Super salesman, James Megellas, sells so many books at his book signings that he is always in demand at the Books-A-Million in Grapevine, Texas. James’ book, All the Way to Berlin, is about his experiences as the most decorated officer of World War II. Whenever people pass his table, he’s not thinking “reader,” he’s thinking, “buyer.” He asks questions like, “Are you a veteran?” Maybe this person will purchase my book from a fellow veteran. If not, then he asks, “Do you know a veteran?” Perhaps this person will buy the book as a gift for someone they know.

I know… you want people to read your book, but before you can get it into the hands of readers, someone has to buy it. And that’s what you should be doing when marketing your book – getting the buyers to buy it. Change the focus of your book marketing efforts from the reader to the buyer. It could make the difference between ho-hum and best-seller in the book world.


  1. Having the right mind-set, being buyer-oriented,
    that authors should always think: what marketing tactic or concept will make a person buy, buy, and buy?--now, there you have a shrewd marketing plan to really ponder...Of course, with tough times we have now consumer spending behavior is a crucial factor to consider...this is not to say, however, that targeting online readers for potential buys isn't worthy at all--an author just has to realize that this specific market he has in mind are not all there is--that it's more important to think "outside the box", that THAT should be an author's constant, ideal marketing attitude...I'm optimistic it's effective!

  2. An interesting perspective, Dan. Good ideas and it makes a difference in marketing strategy. Thanks for making me think! Yikes! Chewed corners of my book, though? :)

  3. Dan, focusing on the target buyer is right on, especially when it sparks one's imagination to create a unique and fun way to market your book (i.e. basset hounds, et al).

    Another couple of visualizations I do is to see my book, with sticky tabs marking pages of interest, laying on the desk or on a bookshelf in a home, school or library, not on a bookstore's shelf.

    I won't deny that having it displayed in a bookstore is great for the ego, but its shelf-life can be too short for the writer's bottomline.

  4. Excellent point! I am going to incorporate this concept into my marketing strategy.

    Thanks, Dan!

  5. Wow, now that you've told me, it is so flaming obvious! I have book about Gardening from a dog's point of view, and I haven't marketed it to Dog lovers specifically. Duh!

  6. I'm confused. You said James Megellas was the most decorated officer of WWII. Actually, Audie Murphy was given a field promotion to Lt. and he is the most decorated man in WWII. I don't know this Megellas, but something isn't quite right with this story.

  7. I misspoke about James Megellas. He was the most decorated officer of the 82nd Airbourne Division in WWII. Of course, I know about Audie Murphy - the most decorated man in WWII as both an officer and enlisted man. Who hasn't seen the movie To Hell and Back, starring... Audie Murphy as himself.

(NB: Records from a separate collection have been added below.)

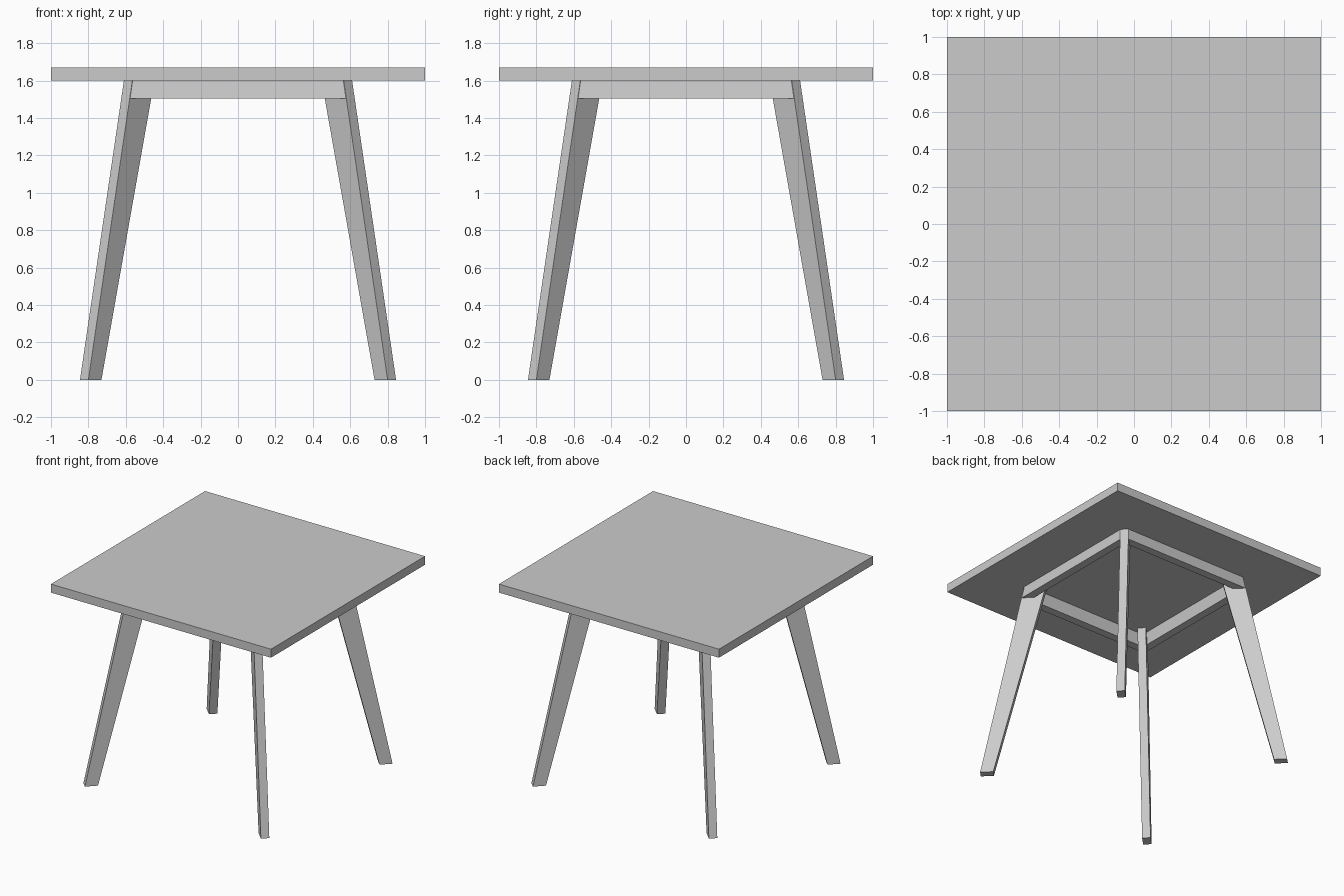
import bpy, bmesh
from math import pi
from mathutils import Matrix

if "Cube" in bpy.data.objects:
    bpy.data.objects.remove(bpy.data.objects["Cube"])


def frustum(name, bottom, top, turn=0.0):
    """Join two matching loops of points into a closed solid."""
    bm = bmesh.new()
    lo = [bm.verts.new(p) for p in bottom]
    hi = [bm.verts.new(p) for p in top]
    bm.faces.new(lo[::-1])
    bm.faces.new(hi)
    n = len(lo)
    for i in range(n):
        j = (i + 1) % n
        bm.faces.new((lo[i], lo[j], hi[j], hi[i]))
    bm.transform(Matrix.Rotation(turn, 4, 'Z'))
    bmesh.ops.recalc_face_normals(bm, faces=bm.faces)
    mesh = bpy.data.meshes.new(name)
    bm.to_mesh(mesh)
    bm.free()
    obj = bpy.data.objects.new(name, mesh)
    bpy.context.collection.objects.link(obj)
    return obj


def leg_section(outer, inner, width, z):
    """Rectangle turned 45 degrees, pointing at the front right corner."""
    return [(outer, -(outer - width), z), (inner + width, -inner, z),
            (inner, -(inner + width), z), (outer - width, -outer, z)]


def rail_section(half, y_out, y_in, z):
    """Mitred rail outline along the front side."""
    inner = half - (y_out - y_in)
    return [(-half, -y_out, z), (half, -y_out, z),
            (inner, -y_in, z), (-inner, -y_in, z)]


# Square table top
frustum("table_top",
        [(-1, -1, 1.6), (1, -1, 1.6), (1, 1, 1.6), (-1, 1, 1.6)],
        [(-1, -1, 1.67), (1, -1, 1.67), (1, 1, 1.67), (-1, 1, 1.67)])

# Four splayed tapering legs and the four apron rails between them
corners = ("front_right", "back_right", "back_left", "front_left")
sides = ("front", "right", "back", "left")
for i in range(4):
    frustum(corners[i] + "_leg",
            leg_section(0.845, 0.73, 0.045, 0.0),
            leg_section(0.61, 0.447, 0.045, 1.6), i * pi / 2)
    frustum(sides[i] + "_apron",
            rail_section(0.58, 0.622, 0.555, 1.503),
            rail_section(0.567, 0.608, 0.541, 1.6), i * pi / 2)
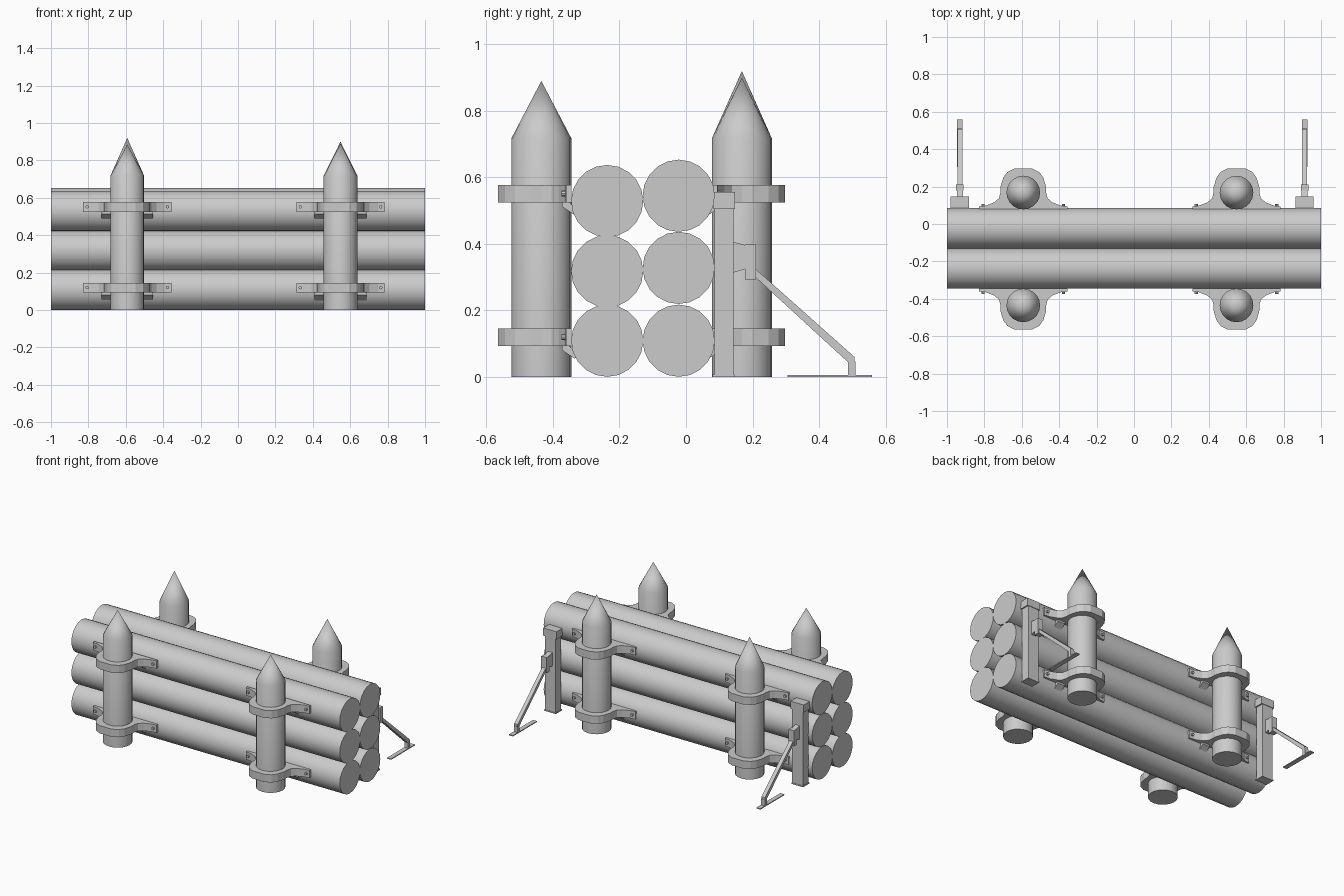
import bpy, bmesh, math
from mathutils import Vector

if "Cube" in bpy.data.objects:
    bpy.data.objects.remove(bpy.data.objects["Cube"])


def finish(bm, name, smooth=False):
    bmesh.ops.recalc_face_normals(bm, faces=bm.faces)
    mesh = bpy.data.meshes.new(name)
    bm.to_mesh(mesh)
    bm.free()
    ob = bpy.data.objects.new(name, mesh)
    bpy.context.collection.objects.link(ob)
    if smooth:
        bpy.ops.object.select_all(action='DESELECT')
        ob.select_set(True)
        bpy.context.view_layer.objects.active = ob
        bpy.ops.object.shade_smooth_by_angle(angle=math.radians(30))
    return ob


def prism(name, pts, vec, smooth=False):
    """Extrude a closed outline of 3D points along vec."""
    bm = bmesh.new()
    face = bm.faces.new([bm.verts.new(p) for p in pts])
    res = bmesh.ops.extrude_face_region(bm, geom=[face])
    moved = [g for g in res['geom'] if isinstance(g, bmesh.types.BMVert)]
    bmesh.ops.translate(bm, verts=moved, vec=vec)
    if face.is_valid is False or len(bm.faces) == len(pts) + 1:
        bm.faces.new([v for v in bm.verts if v not in moved])
    return finish(bm, name, smooth)


def box(name, x0, x1, y0, y1, z0, z1):
    return prism(name, [(x0, y0, z0), (x1, y0, z0), (x1, y1, z0), (x0, y1, z0)],
                 Vector((0, 0, z1 - z0)))


def circle(n, r):
    return [(r * math.cos(2 * math.pi * i / n), r * math.sin(2 * math.pi * i / n))
            for i in range(n)]


# stacked logs
for y, heights in ((-0.237, (0.109, 0.318, 0.529)), (-0.022, (0.109, 0.328, 0.545))):
    for z in heights:
        prism("log", [(-1, y + a, z + b) for a, b in circle(20, 0.1085)],
              Vector((2, 0, 0)), True)


# pointed upright stake
def stake(x, y, tip):
    bm = bmesh.new()
    rings = [[bm.verts.new((x + a, y + b, z)) for a, b in circle(20, 0.09)] for z in (0, 0.718)]
    top = bm.verts.new((x, y, tip))
    bm.faces.new(rings[0])
    for i in range(20):
        j = (i + 1) % 20
        bm.faces.new((rings[0][i], rings[0][j], rings[1][j], rings[1][i]))
        bm.faces.new((rings[1][i], rings[1][j], top))
    finish(bm, "stake", True)


# right half of the clamp outline: (sideways, outward from the stake centre)
HALF = [(0.236, -0.09), (0.236, -0.074), (0.2, -0.07), (0.155, -0.052), (0.13, -0.03),
        (0.122, 0.0), (0.122, 0.03), (0.107, 0.08), (0.085, 0.11), (0.045, 0.13)]


def clamp(x, y, s, z):
    outline = HALF + [(-a, b) for a, b in reversed(HALF)]
    prism("clamp", [(x + a, y + s * b, z) for a, b in outline], Vector((0, 0, 0.052)))
    for side in (-1, 1):
        # bolt through the wing
        bx = x + side * 0.215
        prism("clamp_bolt", [(bx + a, y + s * -0.085, z + 0.027 + b) for a, b in circle(8, 0.009)],
              Vector((0, s * 0.024, 0)))
        # slanted support under the wing
        prof = [(-0.062, 0.003), (-0.082, 0.003), (-0.112, -0.03), (-0.1, -0.038), (-0.062, -0.012)]
        prism("clamp_support", [(x + side * 0.085, y + s * a, z + b) for a, b in prof],
              Vector((side * 0.053, 0, 0)))


for x, y, s, tip in ((-0.592, -0.435, -1, 0.885), (0.548, -0.435, -1, 0.89),
                     (-0.592, 0.168, 1, 0.92), (0.548, 0.168, 1, 0.9)):
    stake(x, y, tip)
    for z in (0.093, 0.525):
        clamp(x, y, s, z)

# braced end supports at the back
for x in (-0.931, 0.912):
    box("support_post", x - 0.04, x + 0.04, 0.085, 0.143, 0.004, 0.51)
    box("support_cap", x - 0.049, x + 0.049, 0.082, 0.147, 0.505, 0.556)
    box("support_base", x - 0.044, x + 0.044, 0.08, 0.146, 0.0, 0.008)
    # bracket holding the strut
    prism("bracket", [(x - 0.016, y, z) for y, z in
                      ((0.14, 0.313), (0.14, 0.407), (0.18, 0.396), (0.18, 0.325))],
          Vector((0.032, 0, 0)))
    box("bracket_block", x - 0.02, x + 0.02, 0.178, 0.21, 0.293, 0.398)
    # diagonal strut
    prism("strut", [(x - 0.013, y, z) for y, z in
                    ((0.2, 0.308), (0.2, 0.333), (0.507, 0.06), (0.507, 0.04), (0.492, 0.04))],
          Vector((0.026, 0, 0)))
    box("foot_block", x - 0.014, x + 0.014, 0.487, 0.51, 0.004, 0.046)
    box("foot_plate", x - 0.015, x + 0.015, 0.305, 0.56, 0.0, 0.006)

  8. Dan, your perspective and suggestions are just what I needed. You obviously have a clever mind when it comes to reaching a goal with creative strategies and I'll be looking for more that you have written on this subject. I wish I could borrow you for a day!

    Jennifer Slater
    "Silver Lining: Success Stories of People Who Created Their Own Business ...and a Life They Love"

  9. I agree that you need to find the people that will actually buy the book. (I myself have stopped to talk to authors but didn't buy.) Now the shoe is on the other foot :-)
    As a potential author I definitely need to look for those that would buy a book and not those that would just chat with me.

    Good comment.

  10. Thanks Dan, there's some great advice there - I'd say focusing on the target buyer is half the battle.